***** DATA *****

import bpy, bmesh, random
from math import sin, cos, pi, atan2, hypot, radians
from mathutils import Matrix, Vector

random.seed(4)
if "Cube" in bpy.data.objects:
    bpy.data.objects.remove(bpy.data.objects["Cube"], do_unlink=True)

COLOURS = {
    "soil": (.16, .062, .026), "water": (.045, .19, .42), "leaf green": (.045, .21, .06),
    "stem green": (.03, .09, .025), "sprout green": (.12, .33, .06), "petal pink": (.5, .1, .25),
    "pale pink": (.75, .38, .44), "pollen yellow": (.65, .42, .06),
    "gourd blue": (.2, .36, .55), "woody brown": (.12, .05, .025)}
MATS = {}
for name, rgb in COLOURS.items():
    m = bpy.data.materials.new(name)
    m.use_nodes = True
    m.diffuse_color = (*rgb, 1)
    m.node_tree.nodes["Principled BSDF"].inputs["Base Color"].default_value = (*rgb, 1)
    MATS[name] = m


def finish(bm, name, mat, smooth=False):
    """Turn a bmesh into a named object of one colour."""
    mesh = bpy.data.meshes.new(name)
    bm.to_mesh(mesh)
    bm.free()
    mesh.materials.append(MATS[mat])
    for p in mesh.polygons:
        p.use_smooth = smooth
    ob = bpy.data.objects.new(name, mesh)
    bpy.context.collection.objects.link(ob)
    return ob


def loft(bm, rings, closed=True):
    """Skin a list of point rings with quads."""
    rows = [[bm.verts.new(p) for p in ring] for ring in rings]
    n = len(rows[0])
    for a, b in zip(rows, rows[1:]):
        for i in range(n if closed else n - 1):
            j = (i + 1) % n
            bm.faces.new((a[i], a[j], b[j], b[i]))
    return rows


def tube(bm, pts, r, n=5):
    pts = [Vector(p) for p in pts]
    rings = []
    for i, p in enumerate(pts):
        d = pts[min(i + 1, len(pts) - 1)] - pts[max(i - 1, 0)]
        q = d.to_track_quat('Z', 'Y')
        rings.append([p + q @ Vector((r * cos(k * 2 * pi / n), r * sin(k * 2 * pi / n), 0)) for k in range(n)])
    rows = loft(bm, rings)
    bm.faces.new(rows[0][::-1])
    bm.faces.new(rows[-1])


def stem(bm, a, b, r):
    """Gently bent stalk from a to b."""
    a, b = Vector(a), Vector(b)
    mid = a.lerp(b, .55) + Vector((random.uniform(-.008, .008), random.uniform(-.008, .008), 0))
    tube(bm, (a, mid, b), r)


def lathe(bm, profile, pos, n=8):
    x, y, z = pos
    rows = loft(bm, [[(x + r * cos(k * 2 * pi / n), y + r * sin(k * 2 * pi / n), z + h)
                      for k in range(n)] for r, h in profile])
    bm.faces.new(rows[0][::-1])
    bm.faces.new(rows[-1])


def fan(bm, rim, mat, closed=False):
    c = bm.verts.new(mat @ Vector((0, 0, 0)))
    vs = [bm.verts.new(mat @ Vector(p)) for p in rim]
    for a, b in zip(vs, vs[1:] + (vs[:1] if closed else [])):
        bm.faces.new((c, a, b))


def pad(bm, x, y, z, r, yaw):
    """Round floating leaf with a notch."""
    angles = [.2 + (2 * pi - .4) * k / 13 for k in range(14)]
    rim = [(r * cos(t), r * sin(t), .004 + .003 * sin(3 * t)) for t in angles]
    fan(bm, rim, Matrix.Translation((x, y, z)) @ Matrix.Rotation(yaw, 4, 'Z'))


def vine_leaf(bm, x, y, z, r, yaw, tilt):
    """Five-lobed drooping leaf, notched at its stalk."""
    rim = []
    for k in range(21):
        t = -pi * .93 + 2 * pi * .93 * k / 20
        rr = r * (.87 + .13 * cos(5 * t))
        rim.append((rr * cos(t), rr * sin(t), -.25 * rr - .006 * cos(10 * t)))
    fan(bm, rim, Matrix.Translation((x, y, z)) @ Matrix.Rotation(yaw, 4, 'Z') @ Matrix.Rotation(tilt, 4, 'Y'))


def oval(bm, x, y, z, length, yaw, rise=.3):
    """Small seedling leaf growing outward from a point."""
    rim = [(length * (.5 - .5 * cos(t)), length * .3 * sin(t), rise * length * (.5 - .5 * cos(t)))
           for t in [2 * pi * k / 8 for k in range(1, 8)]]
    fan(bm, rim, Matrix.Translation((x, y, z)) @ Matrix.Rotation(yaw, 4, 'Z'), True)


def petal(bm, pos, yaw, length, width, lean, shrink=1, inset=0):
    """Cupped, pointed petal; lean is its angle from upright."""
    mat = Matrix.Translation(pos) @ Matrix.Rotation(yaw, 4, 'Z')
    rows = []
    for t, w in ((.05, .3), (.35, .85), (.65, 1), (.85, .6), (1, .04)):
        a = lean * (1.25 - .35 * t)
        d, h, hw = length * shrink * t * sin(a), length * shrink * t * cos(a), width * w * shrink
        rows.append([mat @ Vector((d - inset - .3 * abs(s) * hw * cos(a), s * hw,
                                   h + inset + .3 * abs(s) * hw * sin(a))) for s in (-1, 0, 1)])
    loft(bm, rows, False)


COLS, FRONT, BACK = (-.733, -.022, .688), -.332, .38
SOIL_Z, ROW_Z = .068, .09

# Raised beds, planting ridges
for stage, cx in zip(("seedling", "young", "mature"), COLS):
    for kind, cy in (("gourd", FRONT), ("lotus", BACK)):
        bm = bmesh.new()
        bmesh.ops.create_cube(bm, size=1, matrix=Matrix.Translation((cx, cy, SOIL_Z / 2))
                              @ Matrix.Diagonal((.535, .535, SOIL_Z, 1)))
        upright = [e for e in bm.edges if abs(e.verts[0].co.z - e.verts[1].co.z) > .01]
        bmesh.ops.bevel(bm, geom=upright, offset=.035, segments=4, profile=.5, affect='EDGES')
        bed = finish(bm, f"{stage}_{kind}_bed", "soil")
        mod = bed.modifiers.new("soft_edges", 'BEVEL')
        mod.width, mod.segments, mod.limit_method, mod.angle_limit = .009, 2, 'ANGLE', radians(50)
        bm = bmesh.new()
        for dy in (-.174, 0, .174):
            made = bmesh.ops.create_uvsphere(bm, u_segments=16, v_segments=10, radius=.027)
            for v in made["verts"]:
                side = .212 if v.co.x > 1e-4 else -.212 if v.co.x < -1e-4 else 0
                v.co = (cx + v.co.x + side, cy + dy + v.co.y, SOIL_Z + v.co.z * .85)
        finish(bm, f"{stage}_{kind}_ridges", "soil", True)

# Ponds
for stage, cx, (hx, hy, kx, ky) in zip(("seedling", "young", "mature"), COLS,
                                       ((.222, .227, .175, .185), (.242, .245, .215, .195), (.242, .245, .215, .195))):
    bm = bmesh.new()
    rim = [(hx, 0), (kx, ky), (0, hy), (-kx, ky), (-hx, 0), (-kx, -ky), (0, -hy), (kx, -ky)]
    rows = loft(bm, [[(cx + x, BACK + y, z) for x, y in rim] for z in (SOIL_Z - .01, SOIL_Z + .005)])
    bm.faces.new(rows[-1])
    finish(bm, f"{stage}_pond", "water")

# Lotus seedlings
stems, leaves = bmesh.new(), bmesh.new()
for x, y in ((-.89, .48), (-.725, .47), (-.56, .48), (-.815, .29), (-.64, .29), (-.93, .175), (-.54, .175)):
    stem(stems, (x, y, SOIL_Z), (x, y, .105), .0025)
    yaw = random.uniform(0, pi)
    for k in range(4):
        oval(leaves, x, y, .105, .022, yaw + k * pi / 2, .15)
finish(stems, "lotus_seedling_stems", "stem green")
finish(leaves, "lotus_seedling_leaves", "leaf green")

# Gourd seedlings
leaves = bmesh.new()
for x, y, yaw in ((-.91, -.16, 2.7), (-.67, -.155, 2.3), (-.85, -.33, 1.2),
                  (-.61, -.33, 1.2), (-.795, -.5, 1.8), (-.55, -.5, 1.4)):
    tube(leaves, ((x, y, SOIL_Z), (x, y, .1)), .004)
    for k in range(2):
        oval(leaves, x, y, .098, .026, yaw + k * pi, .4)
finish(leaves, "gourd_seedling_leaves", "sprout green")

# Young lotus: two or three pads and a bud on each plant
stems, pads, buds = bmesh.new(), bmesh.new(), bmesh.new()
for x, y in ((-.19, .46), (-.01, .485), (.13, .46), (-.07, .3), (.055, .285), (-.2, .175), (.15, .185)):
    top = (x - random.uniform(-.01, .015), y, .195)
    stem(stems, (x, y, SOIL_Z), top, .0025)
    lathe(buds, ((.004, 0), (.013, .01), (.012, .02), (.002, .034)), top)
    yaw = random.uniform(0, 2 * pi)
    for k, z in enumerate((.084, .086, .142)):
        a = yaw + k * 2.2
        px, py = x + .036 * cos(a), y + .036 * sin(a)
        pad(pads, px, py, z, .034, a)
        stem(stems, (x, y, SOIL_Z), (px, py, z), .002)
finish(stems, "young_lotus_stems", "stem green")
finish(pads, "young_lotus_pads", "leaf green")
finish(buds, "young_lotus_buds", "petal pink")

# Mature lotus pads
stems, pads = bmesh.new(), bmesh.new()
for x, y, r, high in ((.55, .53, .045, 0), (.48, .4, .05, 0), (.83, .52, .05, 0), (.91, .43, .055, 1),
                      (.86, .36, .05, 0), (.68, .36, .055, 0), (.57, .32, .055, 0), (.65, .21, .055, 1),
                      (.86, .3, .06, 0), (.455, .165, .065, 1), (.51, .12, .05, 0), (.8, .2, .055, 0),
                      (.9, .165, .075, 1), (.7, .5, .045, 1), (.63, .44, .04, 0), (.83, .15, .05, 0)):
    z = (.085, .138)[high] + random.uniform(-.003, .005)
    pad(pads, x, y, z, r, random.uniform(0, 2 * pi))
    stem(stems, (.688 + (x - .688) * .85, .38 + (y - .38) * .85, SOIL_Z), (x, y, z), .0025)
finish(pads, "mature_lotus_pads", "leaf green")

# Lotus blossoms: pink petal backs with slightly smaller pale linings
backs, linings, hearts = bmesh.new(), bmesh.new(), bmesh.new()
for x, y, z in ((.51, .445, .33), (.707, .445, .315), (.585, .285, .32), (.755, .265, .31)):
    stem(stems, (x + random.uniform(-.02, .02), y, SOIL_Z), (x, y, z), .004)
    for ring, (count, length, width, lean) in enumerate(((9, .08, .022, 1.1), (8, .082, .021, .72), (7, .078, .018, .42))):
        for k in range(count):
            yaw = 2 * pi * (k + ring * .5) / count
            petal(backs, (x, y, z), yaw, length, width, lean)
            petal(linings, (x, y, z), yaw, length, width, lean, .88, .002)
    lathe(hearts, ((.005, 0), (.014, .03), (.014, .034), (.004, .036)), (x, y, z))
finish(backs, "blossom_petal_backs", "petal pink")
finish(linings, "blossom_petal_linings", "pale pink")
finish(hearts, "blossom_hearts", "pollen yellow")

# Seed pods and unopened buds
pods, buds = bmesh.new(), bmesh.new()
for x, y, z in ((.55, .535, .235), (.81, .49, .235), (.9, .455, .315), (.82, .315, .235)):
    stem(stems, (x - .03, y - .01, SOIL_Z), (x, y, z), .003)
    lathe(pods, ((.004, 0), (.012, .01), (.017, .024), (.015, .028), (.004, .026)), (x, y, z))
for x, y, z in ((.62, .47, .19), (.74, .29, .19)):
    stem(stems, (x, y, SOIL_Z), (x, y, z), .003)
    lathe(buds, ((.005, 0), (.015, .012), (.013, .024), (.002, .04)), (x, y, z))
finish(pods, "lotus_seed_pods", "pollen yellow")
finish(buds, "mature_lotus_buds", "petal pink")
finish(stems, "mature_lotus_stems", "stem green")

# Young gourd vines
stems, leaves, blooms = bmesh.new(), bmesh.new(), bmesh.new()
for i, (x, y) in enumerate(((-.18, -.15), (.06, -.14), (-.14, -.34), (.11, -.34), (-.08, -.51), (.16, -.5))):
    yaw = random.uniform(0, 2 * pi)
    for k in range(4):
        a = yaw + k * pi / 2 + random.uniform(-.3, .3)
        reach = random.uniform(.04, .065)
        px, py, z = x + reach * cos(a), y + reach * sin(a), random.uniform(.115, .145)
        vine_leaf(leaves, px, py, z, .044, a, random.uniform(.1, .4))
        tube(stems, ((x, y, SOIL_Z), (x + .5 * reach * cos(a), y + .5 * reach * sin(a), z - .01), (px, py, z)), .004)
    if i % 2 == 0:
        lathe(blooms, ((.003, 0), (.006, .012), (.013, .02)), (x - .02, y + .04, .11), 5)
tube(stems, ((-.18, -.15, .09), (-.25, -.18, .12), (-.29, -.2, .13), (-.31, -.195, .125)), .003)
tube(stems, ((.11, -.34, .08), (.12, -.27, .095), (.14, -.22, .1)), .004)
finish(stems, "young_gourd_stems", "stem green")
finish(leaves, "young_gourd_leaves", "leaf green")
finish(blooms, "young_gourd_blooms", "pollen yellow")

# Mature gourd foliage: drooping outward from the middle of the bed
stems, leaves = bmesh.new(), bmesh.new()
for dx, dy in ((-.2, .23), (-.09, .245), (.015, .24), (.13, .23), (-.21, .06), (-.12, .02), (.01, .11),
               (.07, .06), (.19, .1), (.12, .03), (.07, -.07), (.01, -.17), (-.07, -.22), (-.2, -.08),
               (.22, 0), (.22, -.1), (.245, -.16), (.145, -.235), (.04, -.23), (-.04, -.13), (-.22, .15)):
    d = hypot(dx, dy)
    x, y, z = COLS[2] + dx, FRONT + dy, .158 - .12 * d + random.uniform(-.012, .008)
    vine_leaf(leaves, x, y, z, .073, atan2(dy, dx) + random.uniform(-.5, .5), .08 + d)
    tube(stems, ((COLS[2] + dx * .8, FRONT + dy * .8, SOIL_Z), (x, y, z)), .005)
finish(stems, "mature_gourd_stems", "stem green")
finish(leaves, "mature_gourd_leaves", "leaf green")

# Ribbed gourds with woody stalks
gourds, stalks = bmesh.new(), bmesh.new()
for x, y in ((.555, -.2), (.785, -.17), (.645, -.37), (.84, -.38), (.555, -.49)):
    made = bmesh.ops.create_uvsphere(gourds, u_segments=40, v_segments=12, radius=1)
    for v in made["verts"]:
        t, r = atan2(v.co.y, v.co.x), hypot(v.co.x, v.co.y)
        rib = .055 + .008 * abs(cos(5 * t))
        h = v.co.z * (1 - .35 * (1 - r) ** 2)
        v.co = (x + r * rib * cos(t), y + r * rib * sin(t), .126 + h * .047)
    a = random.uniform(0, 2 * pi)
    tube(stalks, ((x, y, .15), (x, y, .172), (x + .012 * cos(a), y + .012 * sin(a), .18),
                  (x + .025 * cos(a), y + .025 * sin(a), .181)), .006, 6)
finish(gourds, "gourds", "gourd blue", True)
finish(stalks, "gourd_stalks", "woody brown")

*****

TASK: Every line of the entries that includes "pink" must be copied into the answer.

ANSWER TO THE PROBLEM:
    "stem green": (.03, .09, .025), "sprout green": (.12, .33, .06), "petal pink": (.5, .1, .25),
    "pale pink": (.75, .38, .44), "pollen yellow": (.65, .42, .06),
finish(buds, "young_lotus_buds", "petal pink")
# Lotus blossoms: pink petal backs with slightly smaller pale linings
finish(backs, "blossom_petal_backs", "petal pink")
finish(linings, "blossom_petal_linings", "pale pink")
finish(buds, "mature_lotus_buds", "petal pink")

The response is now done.